* [INSTRUCTIONS TO FOLLOW]:
Look below for the line containing "for s in (1, -1) for"; from there through the line containing "dashes[-1:], 0.006, CYAN)", both lines included, please set down each line exactly and nothing else.
*** Opening of DATA SUPPLIED ***
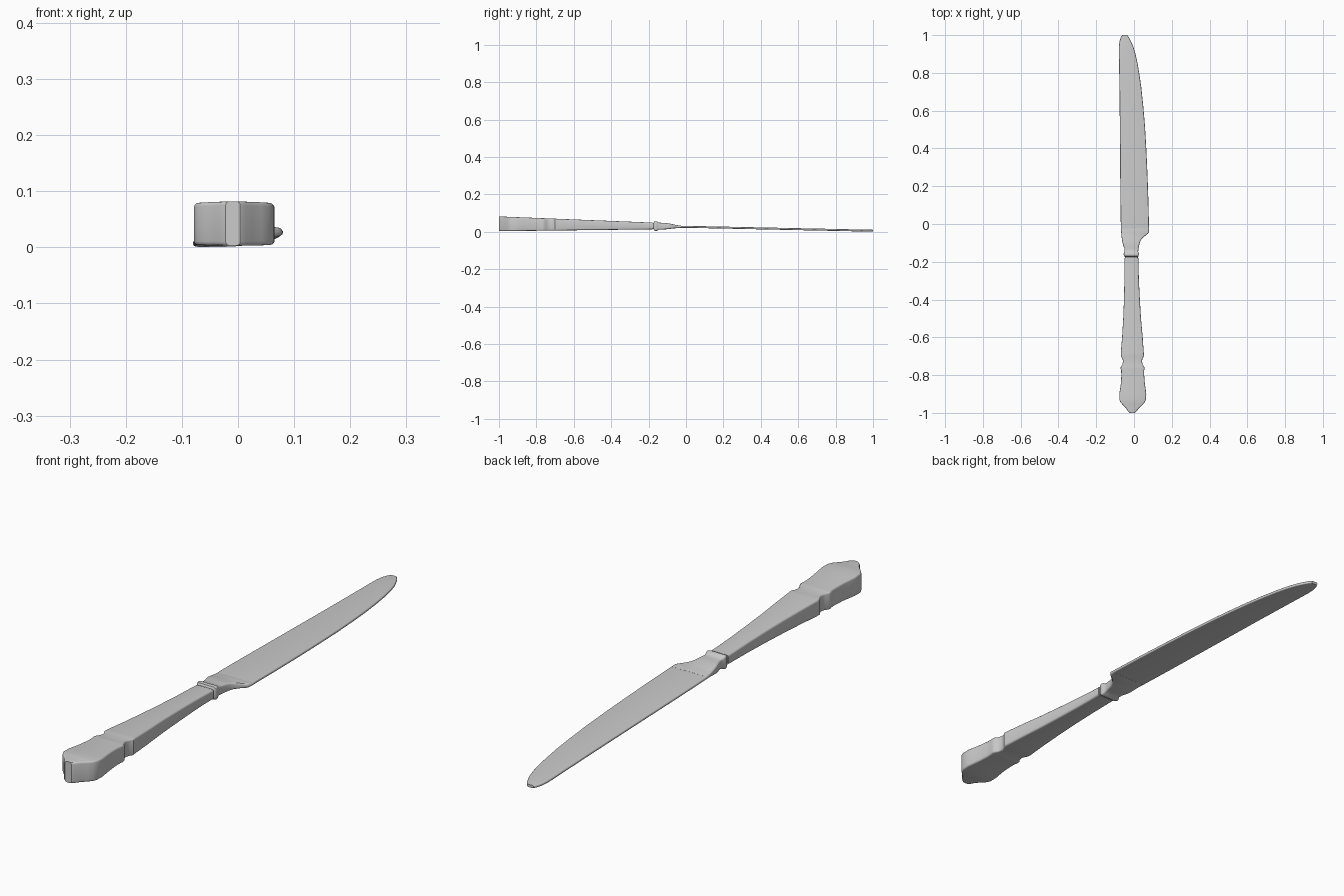
import bpy, bmesh, math


def ring(y, x0, x1, z0, z1, radius):
    """Rounded rectangle across the knife at station y."""
    r = min(radius, (x1 - x0) * 0.4, (z1 - z0) * 0.45)
    corners = [(x1 - r, z1 - r, 0), (x0 + r, z1 - r, 90),
               (x0 + r, z0 + r, 180), (x1 - r, z0 + r, 270)]
    pts = []
    for cx, cz, start in corners:
        for i in range(4):
            a = math.radians(start + i * 30)
            pts.append((cx + r * math.cos(a), y, cz + r * math.sin(a)))
    return pts


def loft(name, stations, radius):
    """Skin rounded rectangles along y and cap both ends."""
    bm = bmesh.new()
    rings = [[bm.verts.new(p) for p in ring(*s, radius)] for s in stations]
    for a, b in zip(rings, rings[1:]):
        n = len(a)
        for i in range(n):
            j = (i + 1) % n
            bm.faces.new((a[i], a[j], b[j], b[i]))
    bm.faces.new(rings[0])
    bm.faces.new(rings[-1])
    bmesh.ops.recalc_face_normals(bm, faces=bm.faces)
    mesh = bpy.data.meshes.new(name)
    bm.to_mesh(mesh)
    bm.free()
    ob = bpy.data.objects.new(name, mesh)
    bpy.context.collection.objects.link(ob)
    bpy.ops.object.select_all(action='DESELECT')
    ob.select_set(True)
    bpy.context.view_layer.objects.active = ob
    bpy.ops.object.shade_smooth_by_angle(angle=math.radians(35))
    return ob


# Handle: outline (y, left, right); thickness tapers towards the collar
outline = [(-1.0, -.022, .004), (-.992, -.032, .014), (-.975, -.042, .026),
           (-.96, -.057, .042), (-.945, -.071, .056), (-.93, -.078, .063),
           (-.90, -.078, .065), (-.87, -.073, .061), (-.84, -.069, .057),
           (-.80, -.067, .054), (-.775, -.068, .054), (-.765, -.071, .056),
           (-.755, -.070, .054), (-.745, -.062, .046), (-.725, -.058, .042),
           (-.71, -.063, .046), (-.70, -.070, .053), (-.685, -.070, .052),
           (-.60, -.063, .046), (-.50, -.057, .037), (-.40, -.053, .031),
           (-.30, -.051, .026), (-.23, -.051, .024), (-.18, -.051, .024)]
handle = []
for y, x0, x1 in outline:
    t = (y + 1) / 0.82
    handle.append((y, x0, x1, .003 + .010 * t, .082 - .033 * t))
loft("handle", handle, .007)

# Collar and bolster: narrow neck, raised band, then flare to the blade heel
loft("bolster", [
    (-.183, -.047, .020, .016, .046), (-.174, -.047, .020, .014, .047),
    (-.170, -.053, .024, .007, .054), (-.162, -.055, .026, .004, .056),
    (-.154, -.054, .025, .006, .054), (-.146, -.050, .022, .011, .049),
    (-.130, -.051, .024, .012, .048), (-.110, -.058, .028, .013, .047),
    (-.095, -.062, .032, .014, .045), (-.080, -.064, .040, .016, .042),
    (-.065, -.066, .056, .018, .039), (-.052, -.067, .073, .019, .036),
    (-.043, -.068, .079, .020, .035), (-.025, -.069, .080, .021, .032)],
    .007)

# Blade: straight spine, curved cutting edge, slight droop to the tip
edge = [(-.026, -.069, .080), (.0, -.070, .079), (.13, -.072, .076),
        (.27, -.073, .071), (.40, -.074, .065), (.52, -.075, .058),
        (.635, -.076, .048), (.72, -.077, .039), (.79, -.078, .029),
        (.85, -.079, .019), (.90, -.080, .008), (.94, -.080, -.004),
        (.965, -.077, -.015), (.985, -.071, -.025), (1.0, -.063, -.036)]
blade = []
for y, x0, x1 in edge:
    mid = .0265 - .021 * max(y, 0)
    half = .0052
    blade.append((y, x0, x1, mid - half, mid + half))
loft("blade", blade, .004)
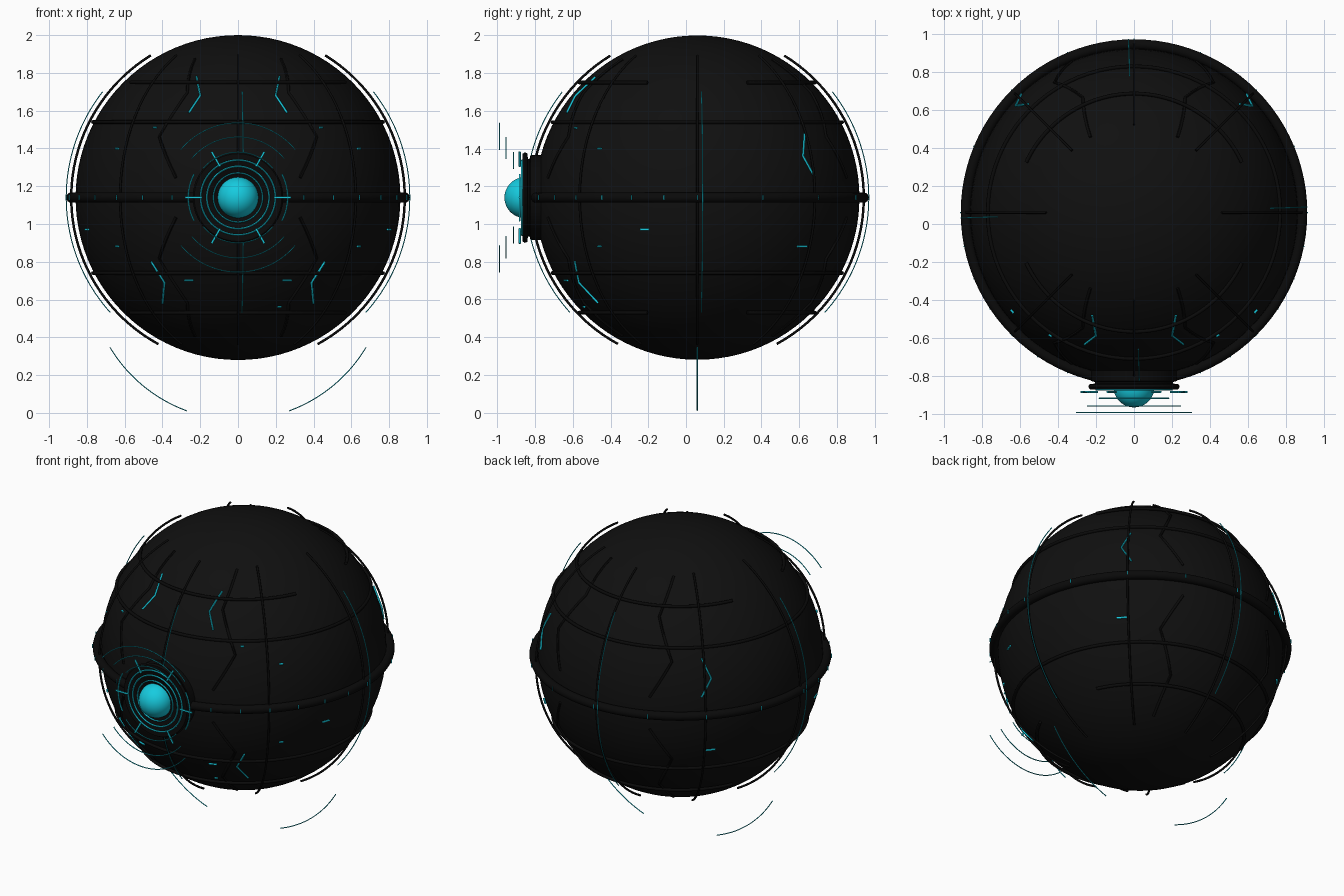
import bpy, bmesh, math
from mathutils import Vector

if "Cube" in bpy.data.objects:
    bpy.data.objects.remove(bpy.data.objects["Cube"])

C = Vector((0, 0.06, 1.14))   # sphere centre
R = 0.86


def material(name, rgb):
    m = bpy.data.materials.new(name)
    m.diffuse_color = (*rgb, 1)
    m.use_nodes = True
    m.node_tree.nodes["Principled BSDF"].inputs["Base Color"].default_value = m.diffuse_color
    return m


SHELL = material("shell_black", (0.005, 0.005, 0.005))
TRIM = material("trim_black", (0.003, 0.003, 0.003))
CYAN = material("glow_cyan", (0.008, 0.60, 0.74))


def finish(ob, mat, angle=40):
    ob.data.materials.clear()
    ob.data.materials.append(mat)
    bpy.ops.object.select_all(action='DESELECT')
    ob.select_set(True)
    bpy.context.view_layer.objects.active = ob
    bpy.ops.object.shade_smooth_by_angle(angle=math.radians(angle))


def tubes(name, paths, radius, mat, cyclic=False, res=1):
    """Round tubes along world-space paths, joined in one mesh."""
    cu = bpy.data.curves.new(name, 'CURVE')
    cu.dimensions = '3D'
    cu.bevel_depth = radius
    cu.bevel_resolution = res
    cu.use_fill_caps = True
    for p in paths:
        s = cu.splines.new('POLY')
        s.points.add(len(p) - 1)
        for pt, co in zip(s.points, p):
            pt.co = (*co, 1)
        s.use_cyclic_u = cyclic
    ob = bpy.data.objects.new(name, cu)
    bpy.context.collection.objects.link(ob)
    bpy.ops.object.select_all(action='DESELECT')
    ob.select_set(True)
    bpy.context.view_layer.objects.active = ob
    bpy.ops.object.convert(target='MESH')
    finish(bpy.context.object, mat, 60)


def sph(az, lat, r):
    a, l = math.radians(az), math.radians(lat)
    return C + r * Vector((math.cos(a) * math.cos(l), math.sin(a) * math.cos(l), math.sin(l)))


def span(a, b, n):
    return [a + (b - a) * i / n for i in range(n + 1)]


def meridian(az, lo, hi, r):
    return [sph(az, l, r) for l in span(lo, hi, 40)]


def parallel(dz, r, a, b):
    return [C + Vector((r * math.cos(math.radians(t)), r * math.sin(math.radians(t)), dz))
            for t in span(a, b, 80)]


def face_arc(r, y, a, b, n=40):
    """Arc facing the front, centred on the lens."""
    return [Vector((r * math.cos(math.radians(t)), y, C.z + r * math.sin(math.radians(t))))
            for t in span(a, b, n)]


def on_shell(x, z, r=0.866, side=-1):
    """Point of the shell seen at x, z from the front or back."""
    dz = z - C.z
    return C + Vector((x, side * math.sqrt(r * r - x * x - dz * dz), dz))


def mirror_x(paths):
    return paths + [[Vector((-p.x, p.y, p.z)) for p in path] for path in paths]


# Main shell
bpy.ops.mesh.primitive_uv_sphere_add(segments=96, ring_count=48, radius=R, location=C)
bpy.context.object.name = "shell"
finish(bpy.context.object, SHELL)

# Equator band
bpy.ops.mesh.primitive_torus_add(major_segments=96, minor_segments=16,
                                 major_radius=0.883, minor_radius=0.027, location=C)
bpy.context.object.name = "equator_band"
finish(bpy.context.object, TRIM)

# Raised seams: full rings, part rings and meridian ribs
tubes("latitude_seams", [parallel(s * 0.4, 0.768, 0, 360)[:-1] for s in (1, -1)],
      0.010, TRIM, cyclic=True, res=2)
tubes("partial_seams", [parallel(s * 0.61, 0.625, a, a + 130)
                        for s in (1, -1) for a in (25, 205)], 0.010, TRIM, res=2)
tubes("meridian_ribs", [meridian(a, -61.5, 58 + 0.5, 0.883) for a in range(0, 360, 45)],
      0.0065, TRIM, res=2)

# Black zigzag seams, mirrored to all eight octants
zig = [(60, 58), (66, 40), (58.6, 22), (67.5, 7)]
zigzags = []
for sy in (1, -1):
    for sz in (1, -1):
        pts = []
        for (a0, l0), (a1, l1) in zip(zig, zig[1:]):
            pts += [sph(sy * (a0 + (a1 - a0) * t / 4), sz * (l0 + (l1 - l0) * t / 4), 0.864)
                    for t in range(4)]
        zigzags.append(pts + [sph(sy * zig[-1][0], sz * zig[-1][1], 0.864)])
tubes("zigzag_seams", mirror_x(zigzags), 0.008, TRIM)

# Floating glow meridians, slightly turned from the axes
tubes("glow_meridians", [meridian(a + 1.8, -42, 38, 0.91) for a in range(0, 360, 90)],
      0.003, CYAN)

# Glow chevrons
chevrons = [[on_shell(*p) for p in ((0.22, 1.78), (0.20, 1.68), (0.26, 1.59))],
            [on_shell(*p) for p in ((0.46, 0.80), (0.39, 0.69), (0.40, 0.58))],
            [C + Vector(p).normalized() * 0.866
             for p in ((0.555, 0.57, 0.34), (0.62, 0.56, 0.22), (0.59, 0.62, 0.11))]]
tubes("glow_chevrons", mirror_x(chevrons), 0.006, CYAN)

# Small glow dashes lying along the latitude
dashes = []
for x, z, half, side in ((0.64, 1.40, 0.012, -1), (0.64, 0.88, 0.012, -1),
                         (0.26, 0.70, 0.025, -1), (0.44, 1.51, 0.010, -1),
                         (0.80, 0.97, 0.025, -1), (0.608, 0.88, 0.034, 1),
                         (0.22, 0.56, 0.010, -1)):
    p = on_shell(x, z, 0.864, side)
    d = (p - C).cross(Vector((0, 0, 1))).normalized() * half
    dashes.append([p - d, p + d])
tubes("glow_dashes", mirror_x(dashes[:-1]) + dashes[-1:], 0.006, CYAN)

# Ticks on the equator band: close at the front, wider apart at the back
ticks = [i * 11.25 for i in range(32) if i >= 16 or i % 2 == 0]
tubes("equator_ticks", [[sph(a, -0.8, 0.911), sph(a, 0.8, 0.911)] for a in ticks], 0.003, CYAN)

# Lens housing: lathed about the y axis
profile = [(0, -0.76), (0.225, -0.76), (0.225, -0.825), (0.205, -0.83), (0.205, -0.838),
           (0.235, -0.842), (0.24, -0.855), (0.232, -0.868), (0.15, -0.868),
           (0.14, -0.86), (0, -0.86)]
bm = bmesh.new()
vs = [bm.verts.new((r, y, C.z)) for r, y in profile]
es = [bm.edges.new(e) for e in zip(vs, vs[1:])]
bmesh.ops.spin(bm, geom=vs + es, cent=(0, 0, C.z), axis=(0, 1, 0),
               angle=math.tau, steps=64)
bmesh.ops.remove_doubles(bm, verts=bm.verts, dist=1e-5)
bmesh.ops.recalc_face_normals(bm, faces=bm.faces)
me = bpy.data.meshes.new("lens_housing")
bm.to_mesh(me)
bm.free()
housing = bpy.data.objects.new("lens_housing", me)
bpy.context.collection.objects.link(housing)
finish(housing, TRIM)

# Lens dome
bpy.ops.mesh.primitive_uv_sphere_add(segments=48, ring_count=24, radius=0.108,
                                     location=(0, -0.855, C.z))
bpy.context.object.name = "lens_dome"
finish(bpy.context.object, CYAN)

# Glow rings, spokes and side arcs on the housing
tubes("lens_rings", [face_arc(r, -0.870, 0, 360, 64)[:-1] for r in (0.13, 0.165, 0.198)],
      0.005, CYAN, cyclic=True)
tubes("lens_spokes", [[face_arc(r, -0.882, a, a, 1)[0] for r in (0.19, 0.28)]
                      for a in range(0, 360, 60)], 0.006, CYAN)
tubes("lens_side_arcs", [face_arc(0.263, -0.882, a - 28, a + 28) for a in (0, 180)],
      0.005, CYAN)

# Floating arcs above and below the lens, stepping forward
tubes("projected_arcs", [face_arc(r, y, a + 40, a + 140)
                         for r, y in ((0.24, -0.915), (0.32, -0.955), (0.395, -0.99))
                         for a in (0, 180)], 0.003, CYAN)

# Floating arcs under the shell
lower = [[Vector((0.79 * math.sin(math.radians(t)), C.y, 0.753 - 0.79 * math.cos(math.radians(t))))
          for t in span(20, 59, 40)]]
tubes("lower_arcs", mirror_x(lower), 0.003, CYAN)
*** Close of DATA SUPPLIED ***
* [EXERCISE RESPONSE]:
                        for s in (1, -1) for a in (25, 205)], 0.010, TRIM, res=2)
tubes("meridian_ribs", [meridian(a, -61.5, 58 + 0.5, 0.883) for a in range(0, 360, 45)],
      0.0065, TRIM, res=2)

# Black zigzag seams, mirrored to all eight octants
zig = [(60, 58), (66, 40), (58.6, 22), (67.5, 7)]
zigzags = []
for sy in (1, -1):
    for sz in (1, -1):
        pts = []
        for (a0, l0), (a1, l1) in zip(zig, zig[1:]):
            pts += [sph(sy * (a0 + (a1 - a0) * t / 4), sz * (l0 + (l1 - l0) * t / 4), 0.864)
                    for t in range(4)]
        zigzags.append(pts + [sph(sy * zig[-1][0], sz * zig[-1][1], 0.864)])
tubes("zigzag_seams", mirror_x(zigzags), 0.008, TRIM)

# Floating glow meridians, slightly turned from the axes
tubes("glow_meridians", [meridian(a + 1.8, -42, 38, 0.91) for a in range(0, 360, 90)],
      0.003, CYAN)

# Glow chevrons
chevrons = [[on_shell(*p) for p in ((0.22, 1.78), (0.20, 1.68), (0.26, 1.59))],
            [on_shell(*p) for p in ((0.46, 0.80), (0.39, 0.69), (0.40, 0.58))],
            [C + Vector(p).normalized() * 0.866
             for p in ((0.555, 0.57, 0.34), (0.62, 0.56, 0.22), (0.59, 0.62, 0.11))]]
tubes("glow_chevrons", mirror_x(chevrons), 0.006, CYAN)

# Small glow dashes lying along the latitude
dashes = []
for x, z, half, side in ((0.64, 1.40, 0.012, -1), (0.64, 0.88, 0.012, -1),
                         (0.26, 0.70, 0.025, -1), (0.44, 1.51, 0.010, -1),
                         (0.80, 0.97, 0.025, -1), (0.608, 0.88, 0.034, 1),
                         (0.22, 0.56, 0.010, -1)):
    p = on_shell(x, z, 0.864, side)
    d = (p - C).cross(Vector((0, 0, 1))).normalized() * half
    dashes.append([p - d, p + d])
tubes("glow_dashes", mirror_x(dashes[:-1]) + dashes[-1:], 0.006, CYAN)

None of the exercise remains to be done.